At the heart of the jazz listening experience lies a paradox. Jazz is a music built on the live interplay of musicians, material and self, but we experience the music mostly through the record, or as Andre Millard calls it, in his book America on Record
, ”the primary experience.” Millard also extends this notion to the musicians: ”Recorded sound was the great educator, attracting generations of performers into musical careers and schooling them in styles of music which were not often written down.”
Enter Swedish tenor saxophonist Robert Nordmark and his solid sextet album on Imogena, In Motion. It features ten original compositions, eight by Nordmark and two by guitarist Peter Nylander, showing all the hallmarks of a musical education that had a healthy dash of Blue Note albums, and most definitely a few ECM ones. Nordmark writes tight, memorable heads, allows for compact solos, uses rock solid swinging grooves and then adds fine harmonic details for an edgier sound.

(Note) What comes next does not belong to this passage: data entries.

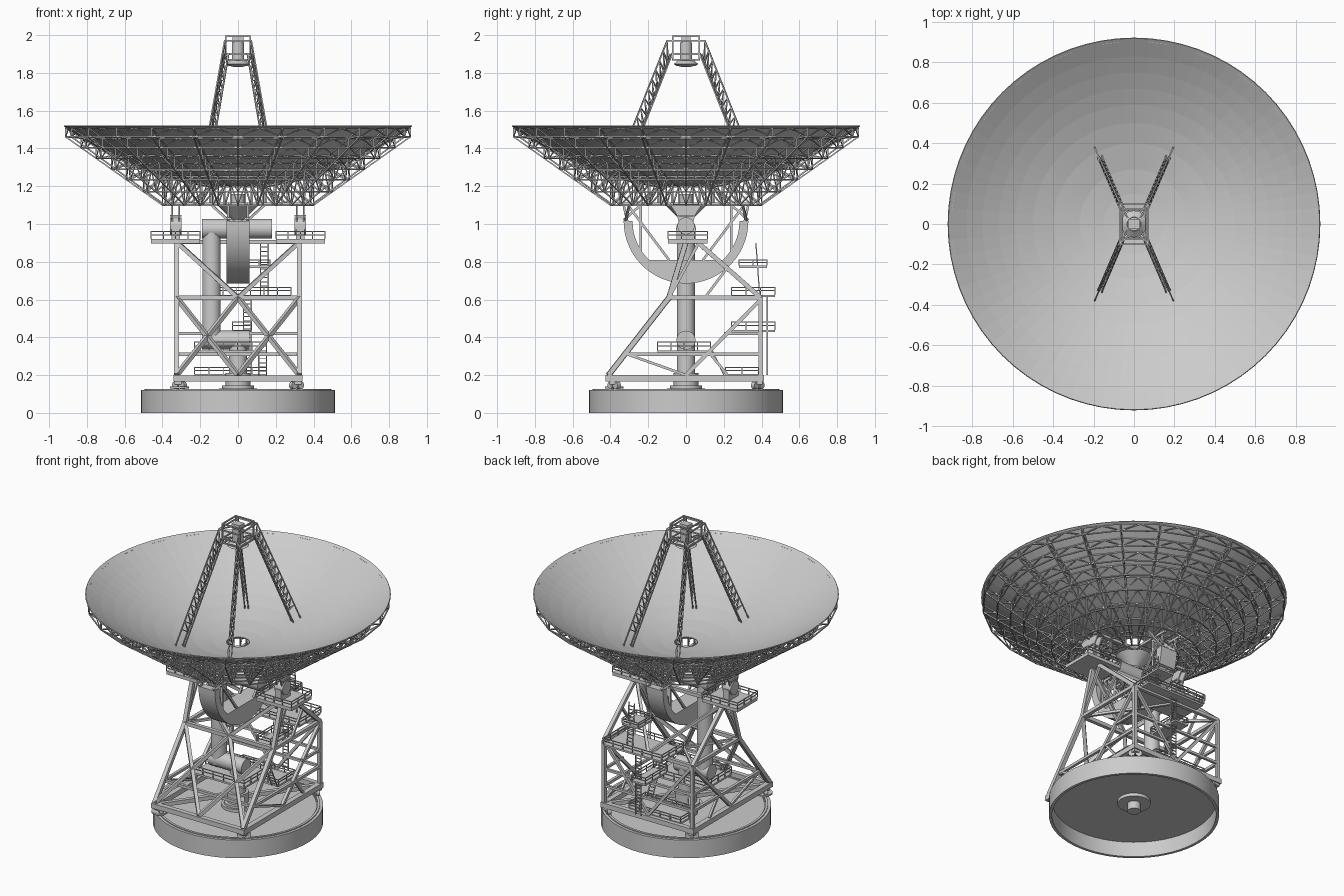
import bpy, bmesh
from math import sin, cos, pi
from mathutils import Vector, Matrix

if "Cube" in bpy.data.objects:
    bpy.data.objects.remove(bpy.data.objects["Cube"])

S = (-1, 1)

def finish(bm, name, smooth=False):
    bmesh.ops.recalc_face_normals(bm, faces=bm.faces[:])
    me = bpy.data.meshes.new(name)
    bm.to_mesh(me)
    bm.free()
    ob = bpy.data.objects.new(name, me)
    bpy.context.collection.objects.link(ob)
    if smooth:
        bpy.ops.object.select_all(action='DESELECT')
        bpy.context.view_layer.objects.active = ob
        ob.select_set(True)
        bpy.ops.object.shade_smooth_by_angle()
    return ob

def frame(a, b):
    a, b = Vector(a), Vector(b)
    d = b - a
    return Matrix.Translation((a + b) / 2) @ d.to_track_quat('Z', 'Y').to_matrix().to_4x4(), d.length

def bar(bm, a, b, w):
    m, l = frame(a, b)
    bmesh.ops.create_cube(bm, size=1, matrix=m @ Matrix.Diagonal((w, w, l, 1)))

def tube(bm, a, b, r, r2=None, n=32):
    m, l = frame(a, b)
    bmesh.ops.create_cone(bm, cap_ends=True, segments=n, radius1=r,
                          radius2=r if r2 is None else r2, depth=l, matrix=m)

def box(bm, x0, x1, y0, y1, z0, z1):
    m = Matrix.Translation(((x0 + x1) / 2, (y0 + y1) / 2, (z0 + z1) / 2))
    bmesh.ops.create_cube(bm, size=1, matrix=m @ Matrix.Diagonal((x1 - x0, y1 - y0, z1 - z0, 1)))

def prism(bm, pts, x0, x1):
    f = bm.faces.new([bm.verts.new((x0, y, z)) for y, z in pts])
    g = bmesh.ops.extrude_face_region(bm, geom=[f], use_keep_orig=True)
    bmesh.ops.translate(bm, vec=(x1 - x0, 0, 0),
                        verts=[v for v in g['geom'] if isinstance(v, bmesh.types.BMVert)])

def lathe(bm, prof, n, closed=False):
    rings = [[bm.verts.new((r * cos(2 * pi * i / n), r * sin(2 * pi * i / n), z)) for i in range(n)]
             for r, z in prof]
    for k in range(len(rings) if closed else len(rings) - 1):
        p, q = rings[k], rings[(k + 1) % len(rings)]
        for i in range(n):
            j = (i + 1) % n
            bm.faces.new((p[i], p[j], q[j], q[i]))

def platform(name, x0, x1, y0, y1, z, h=0.045, t=0.012):
    bm = bmesh.new()
    box(bm, x0, x1, y0, y1, z - t, z)
    cs = [(x0, y0), (x1, y0), (x1, y1), (x0, y1)]
    for k in range(4):
        a, b = Vector(cs[k]), Vector(cs[(k + 1) % 4])
        for hh in (h, h * 0.55):
            bar(bm, (*a, z + hh), (*b, z + hh), 0.005)
        n = max(1, round((b - a).length / 0.07))
        for i in range(n):
            p = a.lerp(b, i / n)
            bar(bm, (*p, z), (*p, z + h), 0.005)
    finish(bm, name)

def ladder(name, a, b, w=0.04):
    bm = bmesh.new()
    a, b, o = Vector(a), Vector(b), Vector((w / 2, 0, 0))
    for s in S:
        bar(bm, a + s * o, b + s * o, 0.006)
    n = int((b - a).length / 0.022)
    for i in range(1, n):
        p = a.lerp(b, i / n)
        bar(bm, p - o, p + o, 0.005)
    finish(bm, name)

# hollow round foundation, rail and centre pivot
bm = bmesh.new()
lathe(bm, [(0.03, 0.10), (0.495, 0.10), (0.495, 0), (0.513, 0), (0.513, 0.12), (0.475, 0.12),
           (0.475, 0.112), (0.03, 0.112)], 64, True)
finish(bm, "foundation", True)
bm = bmesh.new()
lathe(bm, [(0.48, 0.118), (0.495, 0.118), (0.495, 0.126), (0.48, 0.126)], 64, True)
finish(bm, "track_rail", True)
bm = bmesh.new()
for r, z0, z1 in ((0.1, 0.08, 0.13), (0.085, 0.13, 0.145), (0.065, 0.14, 0.21), (0.04, 0.03, 0.1), (0.048, 0.2, 0.38)):
    tube(bm, (0, 0, z0), (0, 0, z1), r)
finish(bm, "centre_pivot", True)

# wheel bogies at the four corners
bm = bmesh.new()
for sx in S:
    for sy in S:
        x, y = 0.31 * sx, 0.38 * sy
        d = Vector((-y, x, 0)).normalized()
        o = Vector((x, y, 0)).normalized() * 0.012
        for s in S:
            c = Vector((x, y, 0.146)) + d * 0.022 * s
            tube(bm, c - o, c + o, 0.02, n=20)
        box(bm, x - 0.025, x + 0.025, y - 0.025, y + 0.025, 0.15, 0.17)
tube(bm, (-0.31, -0.38, 0.13), (-0.31, -0.38, 0.14), 0.05)
finish(bm, "wheel_bogies", True)

# square base frame with spokes to the pivot
bm = bmesh.new()
X, Y0, Y1, ZB = 0.325, -0.41, 0.395, 0.183
for s in S:
    bar(bm, (s * X, Y0 - 0.017, ZB), (s * X, Y1 + 0.017, ZB), 0.034)
    for y in (Y0, Y1):
        bar(bm, (0, y, ZB), (s * X, y, ZB), 0.032)
        bar(bm, (s * X, y, ZB), (s * 0.03, 0, ZB), 0.026)
finish(bm, "base_frame")

# tower framework, mirrored left and right
bm = bmesh.new()
YM, ZM, ZT = -0.09, 0.61, 0.905
for s in S:
    x = s * X
    for a, b, w in (((x, Y0, 0.2), (x, YM, ZM), 0.026), ((x, YM, ZM), (x, 0, ZT), 0.026),
                    ((x, Y1, 0.2), (x, Y1, ZM), 0.022), ((x, Y1, ZM), (x, 0.06, ZT), 0.024),
                    ((x, YM, ZM), (x, Y1, ZM), 0.022), ((x, -0.31, 0.31), (x, Y1, 0.31), 0.018),
                    ((x, 0.2, 0.42), (x, Y1, 0.42), 0.016), ((x, 0, 0.2), (x, Y1, 0.6), 0.02),
                    ((x, 0.13, 0.31), (x, 0.22, 0.2), 0.014), ((x, YM, ZM), (x, 0.07, ZT), 0.016),
                    ((x, 0.1, ZM), (x, 0.22, 0.77), 0.014), ((x, -0.31, 0.31), (x, 0, 0.2), 0.014),
                    ((x, Y0, 0.2), (0, YM, ZM), 0.022), ((x, YM, ZM), (0, Y0, 0.2), 0.022),
                    ((x, 0, ZT), (0, YM, ZM), 0.022), ((x, Y1, ZM), (0, Y1, 0.2), 0.018),
                    ((x, Y1, ZM), (s * 0.12, 0.2, ZM), 0.016), ((x, 0.06, ZT), (0, Y1, ZM), 0.018),
                    ((x, YM, ZM), (0, Y1, ZM), 0.016)):
        bar(bm, a, b, w)
for y, z, w in ((YM, ZM, 0.024), (Y1, ZM, 0.022), (-0.31, 0.31, 0.018), (Y1, 0.42, 0.016),
                (Y1, 0.31, 0.016), (0.06, ZT, 0.022)):
    bar(bm, (-X, y, z), (X, y, z), w)
finish(bm, "tower_frame")

# access platforms and ladders
platform("left_bearing_platform", -0.46, -0.2, -0.095, 0.115, 0.92, 0.04, 0.022)
platform("right_bearing_platform", 0.2, 0.46, -0.095, 0.115, 0.92, 0.04, 0.022)
platform("lower_platform", -0.23, 0.15, -0.15, 0.13, 0.33)
platform("base_platform", -0.23, 0.15, 0.21, 0.385, 0.205, 0.036)
platform("middle_platform", -0.15, 0.28, 0.24, 0.47, 0.625, 0.04)
platform("upper_platform", 0.05, 0.17, 0.28, 0.43, 0.78, 0.03)
platform("rear_landing", -0.03, 0.07, 0.24, 0.47, 0.44, 0.04)
ladder("rear_lower_ladder", (0.05, 0.43, 0.2), (0.05, 0.43, 0.62))
ladder("rear_upper_ladder", (0.14, 0.39, 0.625), (0.14, 0.37, 0.9))
ladder("base_ladder", (0.13, 0.2, 0.2), (0.13, 0.14, 0.33))

# beam tubes with rounded elbows
bm = bmesh.new()
tube(bm, (-0.19, 0, 0.975), (0.18, 0, 0.975), 0.052)
tube(bm, (-0.14, 0, 0.36), (-0.14, 0, 0.975), 0.048)
tube(bm, (-0.19, 0, 0.385), (0.06, 0, 0.385), 0.05)
tube(bm, (0, 0, 1.02), (0, 0, 1.10), 0.03, 0.11)
tube(bm, (0, 0, 1.0), (0, 0, 1.16), 0.035)
finish(bm, "beam_tubes", True)

# elevation bearings and brackets under the dish
bm = bmesh.new()
for s in S:
    x = s * 0.33
    box(bm, x - 0.022, x + 0.022, -0.05, 0.05, 0.92, 0.99)
    tube(bm, (x - 0.03, 0, 0.99), (x + 0.03, 0, 0.99), 0.045)
    for o in S:
        xc = x + o * 0.018
        prism(bm, [(-0.085, 1.105), (-0.05, 1.05), (-0.035, 1.0), (0.035, 1.0), (0.05, 1.05), (0.085, 1.105)],
              xc - 0.004, xc + 0.004)
    box(bm, x - 0.03, x + 0.03, -0.04, 0.04, 1.04, 1.048)
finish(bm, "elevation_bearings", True)

# half-round elevation wheel with filled lower segment
arc = lambda r, a0, a1, n: [(r * cos(a0 + (a1 - a0) * i / n), 1.015 + r * sin(a0 + (a1 - a0) * i / n)) for i in range(n + 1)]
bm = bmesh.new()
prism(bm, arc(0.33, pi, 2 * pi, 32) + arc(0.283, 2 * pi, 2 * pi - 0.81, 8) + arc(0.283, pi + 0.81, pi, 8), -0.06, 0.06)
finish(bm, "elevation_wheel", True)
bm = bmesh.new()
for sx in S:
    for sy in S:
        x = sx * 0.052
        for a, b in (((0.31, 1.01), (0.33, 1.1)), ((0.24, 0.81), (0.24, 1.1)), ((0.3, 1.09), (0.09, 0.81)),
                     ((0.24, 1.1), (0.33, 1.02))):
            bar(bm, (x, sy * a[0], a[1]), (x, sy * b[0], b[1]), 0.013)
        bar(bm, (x, sy * 0.32, 1.02), (sx * 0.14, sy * 0.3, 1.1), 0.012)
finish(bm, "wheel_struts")

# dish surface
DZ = lambda r: 1.195 + 0.325 * (r / 0.92) ** 2
R = [0.15, 0.27, 0.40, 0.5, 0.59, 0.67, 0.75, 0.83, 0.912]
bm = bmesh.new()
lathe(bm, [(r, DZ(r)) for r in [0.07] + R[:-1] + [0.92]], 72)
dish = finish(bm, "dish_surface")
m = dish.modifiers.new("thickness", 'SOLIDIFY')
m.thickness = 0.006
m.offset = 0

# dish backing truss: radial ribs, rings and diagonals
N = 24
ZL = lambda r: max(1.10, 1.10 + (r - 0.4) * 0.36 / 0.51)
P = lambda i, k, top: Vector((R[k] * cos(2 * pi * i / N), R[k] * sin(2 * pi * i / N),
                              DZ(R[k]) - 0.006 if top else ZL(R[k])))
bm = bmesh.new()
for i in range(N):
    for k in range(len(R)):
        w = 0.007
        bar(bm, P(i, k, 1), P(i, k, 0), w)
        bar(bm, P(i, k, 1), P(i + 1, k, 1), w)
        bar(bm, P(i, k, 0), P(i + 1, k, 0), w)
        mid = (P(i, k, 1) + P(i + 1, k, 1)) / 2
        if k > 1:
            bar(bm, P(i, k, 0), mid, 0.005)
            bar(bm, P(i + 1, k, 0), mid, 0.005)
        if k:
            bar(bm, P(i, k - 1, 1), P(i, k, 1), w)
            bar(bm, P(i, k - 1, 0), P(i, k, 0), w)
            bar(bm, P(i, k - 1, 1), P(i, k, 0), w)
finish(bm, "dish_truss")
bm = bmesh.new()
for s in S:
    bar(bm, (-0.37, s * 0.075, 1.105), (0.37, s * 0.075, 1.105), 0.018)
    bar(bm, (s * 0.055, -0.36, 1.105), (s * 0.055, 0.36, 1.105), 0.016)
finish(bm, "dish_hub_beams")

# four lattice legs carrying the secondary reflector
bm = bmesh.new()
for sx in S:
    for sy in S:
        V = lambda x, y, z: Vector((x * sx, y * sy, z))
        t = V(0.91, -0.41, 0) * 0.011
        ch = [(V(0.195, 0.38, 1.265), V(0.07, 0.1, 1.97))] + \
             [(V(0.17, 0.335, 1.245) + t * s, V(0.06, 0.078, 1.9) + t * s) for s in S]
        for a, b in ch:
            bar(bm, a, b, 0.007)
        n = 14
        for i in range(2, n):
            q = [a.lerp(b, i / n) for a, b in ch]
            q2 = [a.lerp(b, (i + 1) / n) for a, b in ch]
            for j in (1, 2):
                bar(bm, q[0], q[j], 0.004)
                bar(bm, q[j], q2[0], 0.004)
            bar(bm, q[1], q[2], 0.004)
finish(bm, "reflector_legs")

# apex cage
bm = bmesh.new()
for z, hx, hy in ((1.97, 0.07, 0.1), (1.9, 0.065, 0.075), (1.87, 0.06, 0.07), (1.995, 0.065, 0.07)):
    for s in S:
        bar(bm, (-hx, s * hy, z), (hx, s * hy, z), 0.008)
        bar(bm, (s * hx, -hy, z), (s * hx, hy, z), 0.008)
for sx in S:
    for sy in S:
        bar(bm, (sx * 0.065, sy * 0.07, 1.87), (sx * 0.065, sy * 0.07, 1.999), 0.007)
        bar(bm, (sx * 0.07, sy * 0.1, 1.97), (sx * 0.03, sy * 0.03, 1.97), 0.007)
        bar(bm, (sx * 0.065, sy * 0.075, 1.9), (sx * 0.03, sy * 0.03, 1.9), 0.007)
finish(bm, "apex_cage")
bm = bmesh.new()
box(bm, -0.03, 0.03, -0.025, 0.025, 1.96, 1.99)
tube(bm, (0, 0, 1.87), (0, 0, 1.96), 0.033)
finish(bm, "receiver_housing", True)
bm = bmesh.new()
lathe(bm, [(0.001, 1.83), (0.025, 1.832), (0.05, 1.838), (0.066, 1.847), (0.055, 1.855), (0.035, 1.872), (0.001, 1.872)], 32)
finish(bm, "secondary_reflector", True)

On ”The Things You Said” the sextet has to navigate a complex, shifting head arrangement full of unison passages and rhythmic shifts. “Our House” keeps it simple with a strong, cinematic theme that sticks in the ear. “Not What You Think” combines all of Nordmark’s strengths and keeps the listener guessing. A funeral march-like piano intro shifts to a brief funky interlude, moves through an angular head chart, and then sets off into swinging solo section that cooks like a Sonny Clark record.
The ensemble demonstrates great technical facility without losing an expressive touch. Pianist Daniel Karlsson hits a Jarrett-like pocket on ”Round & Around,” where it feels like his rolling lines could stretch on forever. Nylander contributes significantly as a composer, accompanist, and soloist. On the minor mood groove of his “Cavalla,” the theme is tangle of Nordmark’s lead statement and trumpeter Gustavo Bergalli’s counterpoint. “Us” is a ballad that moves between an ominous bridge and more brittle melody. Nylander shapes it with wispy chords and crystalline lines.
On In Motion one hears not only the musical footprints of the past but the recorded footprints as well. Imogena’s engineer Åke Linton shapes a fine balance between the bold, earthy Blue Note sound and Manfred Eicher’s more spacious, detached tones. It tends towards the latter, and sometimes lacks the sizzle of Rudy Van Gelder’s punchy mixes. A little less separation and clarity of the instruments, especially the different drum parts, could have turned the vamping ”It Doesn’t Matter When” into a dusty, churning groove.
Whether Nordmark means these references to be intentional or not is beside the point. In Motion shows a musician drawing on all his experience—playing, recorded, educational—to craft an engaging set of tunes that gives listeners another recorded experience worth having.
Visit Imogena and Robert Nordmark on the web.